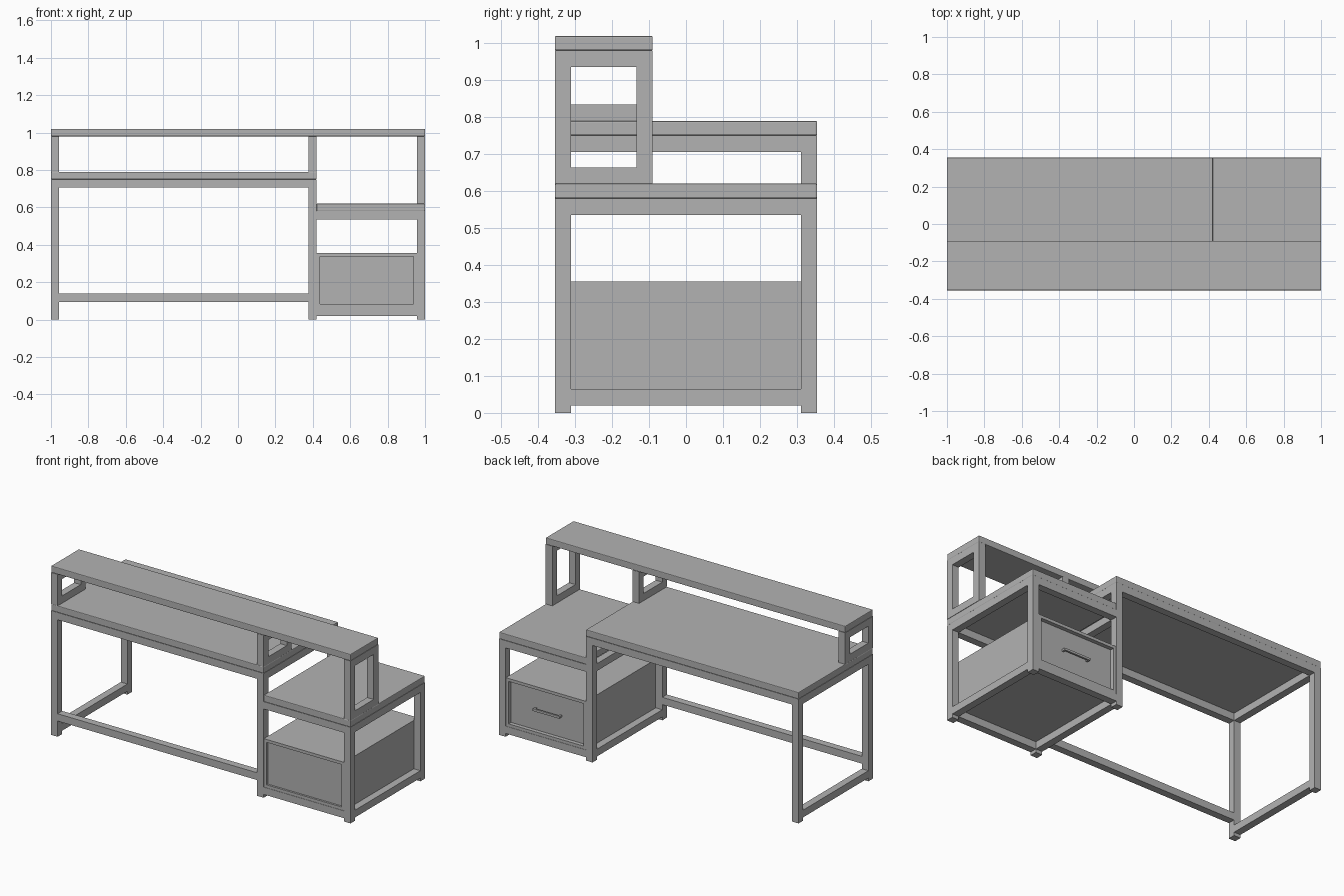
import bpy, bmesh

if "Cube" in bpy.data.objects:
    bpy.data.objects.remove(bpy.data.objects["Cube"])

grey = bpy.data.materials.new("plain grey")
grey.diffuse_color = (0.448, 0.448, 0.448, 1)
grey.use_nodes = True
grey.node_tree.nodes["Principled BSDF"].inputs["Base Color"].default_value = grey.diffuse_color

T = 0.044            # square tube thickness
Y = 0.355            # half depth
XL, XM, XR = -1.0, 0.376, 0.956   # left side of each leg row


def box(name, x0, x1, y0, y1, z0, z1, bevel=0.0):
    """Box from its limits, with optional softened edges."""
    bm = bmesh.new()
    bmesh.ops.create_cube(bm, size=1)
    for v in bm.verts:
        v.co = (x1 if v.co.x > 0 else x0,
                y1 if v.co.y > 0 else y0,
                z1 if v.co.z > 0 else z0)
    if bevel:
        bmesh.ops.bevel(bm, geom=bm.edges[:], offset=bevel, segments=2,
                        profile=0.5, affect='EDGES')
    me = bpy.data.meshes.new(name)
    bm.to_mesh(me)
    bm.free()
    me.materials.append(grey)
    ob = bpy.data.objects.new(name, me)
    bpy.context.collection.objects.link(ob)
    return ob


def legs(name, x, y0, y1, z0, z1):
    """Pair of upright posts, one at each end of the depth range."""
    box(name + "_leg_a", x, x + T, y0, y0 + T, z0, z1)
    box(name + "_leg_b", x, x + T, y1 - T, y1, z0, z1)


def side_rail(name, x, y0, y1, z):
    box(name, x, x + T, y0 + T, y1 - T, z, z + T)


def long_rails(name, x0, x1, z):
    """Rails along x, flush with both long sides."""
    box(name + "_a", x0 + T, x1, -Y, -Y + T, z, z + T)
    box(name + "_b", x0 + T, x1, Y - T, Y, z, z + T)


# Main legs
legs("left", XL, -Y, Y, 0, 0.75)
legs("middle", XM, -Y, Y, 0, 0.75)
legs("right", XR, -Y, Y, 0, 0.58)

# Desk frame
for n, x in (("left", XL), ("middle", XM)):
    side_rail(n + "_desk_rail", x, -Y, Y, 0.75 - T)
    side_rail(n + "_floor_rail", x, -Y, Y, 0.02)
long_rails("desk_rail", XL, XM, 0.75 - T)
box("stretcher", XL + T, XM, -Y, -Y + T, 0.095, 0.095 + T)

# Cabinet frame
side_rail("right_cabinet_rail", XR, -Y, Y, 0.58 - T)
side_rail("middle_cabinet_rail", XM, -Y, Y, 0.58 - T)
side_rail("right_floor_rail", XR, -Y, Y, 0.02)
long_rails("cabinet_rail", XM, XR, 0.58 - T)
long_rails("cabinet_floor_rail", XM, XR, 0.02)

# Table tops
box("desk_top", -1, XM + T, -Y, Y, 0.75, 0.79, 0.004)
box("cabinet_top", XM + T, 1, -Y, Y, 0.58, 0.62, 0.004)
box("shelf_top", -1, 1, -Y, -0.09, 0.98, 1.02, 0.004)

# Raised shelf supports
for n, x, z in (("left", XL, 0.79), ("middle", XM, 0.79), ("right", XR, 0.62)):
    legs(n + "_shelf", x, -Y, -0.09, z, 0.98)
    side_rail(n + "_shelf_foot_rail", x, -Y, -0.09, z)
    side_rail(n + "_shelf_top_rail", x, -Y, -0.09, 0.98 - T)

# Drawer case
P = 0.018
x0, x1, yb, z0, z1 = XM + T, XR, 0.353, 0.02 + T, 0.356
box("case_bottom", x0, x1, -yb, yb, z0, z0 + P)
box("case_top", x0, x1, -yb, yb, z1 - P, z1)
box("case_left", x0, x0 + P, -yb, yb, z0 + P, z1 - P)
box("case_right", x1 - P, x1, -yb, yb, z0 + P, z1 - P)
box("case_back", x0 + P, x1 - P, -yb + 0.012, -yb + 0.03, z0 + P, z1 - P)
box("drawer_front", x0 + P, x1 - P, 0.31, 0.329, z0 + P, z1 - P)

# Drawer handle
cx, cz = (x0 + x1) / 2, (z0 + z1) / 2
box("handle_bar", cx - 0.09, cx + 0.09, 0.342, 0.354, cz - 0.007, cz + 0.007, 0.002)
for n, s in (("left", -1), ("right", 1)):
    c = cx + s * 0.083
    box("handle_post_" + n, c - 0.006, c + 0.006, 0.328, 0.344, cz - 0.006, cz + 0.006)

● ● ● ● ●

_Task prompt_
Pictures are not part of the copy; reproduce everything else in the records exactly.

_Problem solution_
import bpy, bmesh

if "Cube" in bpy.data.objects:
    bpy.data.objects.remove(bpy.data.objects["Cube"])

grey = bpy.data.materials.new("plain grey")
grey.diffuse_color = (0.448, 0.448, 0.448, 1)
grey.use_nodes = True
grey.node_tree.nodes["Principled BSDF"].inputs["Base Color"].default_value = grey.diffuse_color

T = 0.044            # square tube thickness
Y = 0.355            # half depth
XL, XM, XR = -1.0, 0.376, 0.956   # left side of each leg row


def box(name, x0, x1, y0, y1, z0, z1, bevel=0.0):
    """Box from its limits, with optional softened edges."""
    bm = bmesh.new()
    bmesh.ops.create_cube(bm, size=1)
    for v in bm.verts:
        v.co = (x1 if v.co.x > 0 else x0,
                y1 if v.co.y > 0 else y0,
                z1 if v.co.z > 0 else z0)
    if bevel:
        bmesh.ops.bevel(bm, geom=bm.edges[:], offset=bevel, segments=2,
                        profile=0.5, affect='EDGES')
    me = bpy.data.meshes.new(name)
    bm.to_mesh(me)
    bm.free()
    me.materials.append(grey)
    ob = bpy.data.objects.new(name, me)
    bpy.context.collection.objects.link(ob)
    return ob


def legs(name, x, y0, y1, z0, z1):
    """Pair of upright posts, one at each end of the depth range."""
    box(name + "_leg_a", x, x + T, y0, y0 + T, z0, z1)
    box(name + "_leg_b", x, x + T, y1 - T, y1, z0, z1)


def side_rail(name, x, y0, y1, z):
    box(name, x, x + T, y0 + T, y1 - T, z, z + T)


def long_rails(name, x0, x1, z):
    """Rails along x, flush with both long sides."""
    box(name + "_a", x0 + T, x1, -Y, -Y + T, z, z + T)
    box(name + "_b", x0 + T, x1, Y - T, Y, z, z + T)


# Main legs
legs("left", XL, -Y, Y, 0, 0.75)
legs("middle", XM, -Y, Y, 0, 0.75)
legs("right", XR, -Y, Y, 0, 0.58)

# Desk frame
for n, x in (("left", XL), ("middle", XM)):
    side_rail(n + "_desk_rail", x, -Y, Y, 0.75 - T)
    side_rail(n + "_floor_rail", x, -Y, Y, 0.02)
long_rails("desk_rail", XL, XM, 0.75 - T)
box("stretcher", XL + T, XM, -Y, -Y + T, 0.095, 0.095 + T)

# Cabinet frame
side_rail("right_cabinet_rail", XR, -Y, Y, 0.58 - T)
side_rail("middle_cabinet_rail", XM, -Y, Y, 0.58 - T)
side_rail("right_floor_rail", XR, -Y, Y, 0.02)
long_rails("cabinet_rail", XM, XR, 0.58 - T)
long_rails("cabinet_floor_rail", XM, XR, 0.02)

# Table tops
box("desk_top", -1, XM + T, -Y, Y, 0.75, 0.79, 0.004)
box("cabinet_top", XM + T, 1, -Y, Y, 0.58, 0.62, 0.004)
box("shelf_top", -1, 1, -Y, -0.09, 0.98, 1.02, 0.004)

# Raised shelf supports
for n, x, z in (("left", XL, 0.79), ("middle", XM, 0.79), ("right", XR, 0.62)):
    legs(n + "_shelf", x, -Y, -0.09, z, 0.98)
    side_rail(n + "_shelf_foot_rail", x, -Y, -0.09, z)
    side_rail(n + "_shelf_top_rail", x, -Y, -0.09, 0.98 - T)

# Drawer case
P = 0.018
x0, x1, yb, z0, z1 = XM + T, XR, 0.353, 0.02 + T, 0.356
box("case_bottom", x0, x1, -yb, yb, z0, z0 + P)
box("case_top", x0, x1, -yb, yb, z1 - P, z1)
box("case_left", x0, x0 + P, -yb, yb, z0 + P, z1 - P)
box("case_right", x1 - P, x1, -yb, yb, z0 + P, z1 - P)
box("case_back", x0 + P, x1 - P, -yb + 0.012, -yb + 0.03, z0 + P, z1 - P)
box("drawer_front", x0 + P, x1 - P, 0.31, 0.329, z0 + P, z1 - P)

# Drawer handle
cx, cz = (x0 + x1) / 2, (z0 + z1) / 2
box("handle_bar", cx - 0.09, cx + 0.09, 0.342, 0.354, cz - 0.007, cz + 0.007, 0.002)
for n, s in (("left", -1), ("right", 1)):
    c = cx + s * 0.083
    box("handle_post_" + n, c - 0.006, c + 0.006, 0.328, 0.344, cz - 0.006, cz + 0.006)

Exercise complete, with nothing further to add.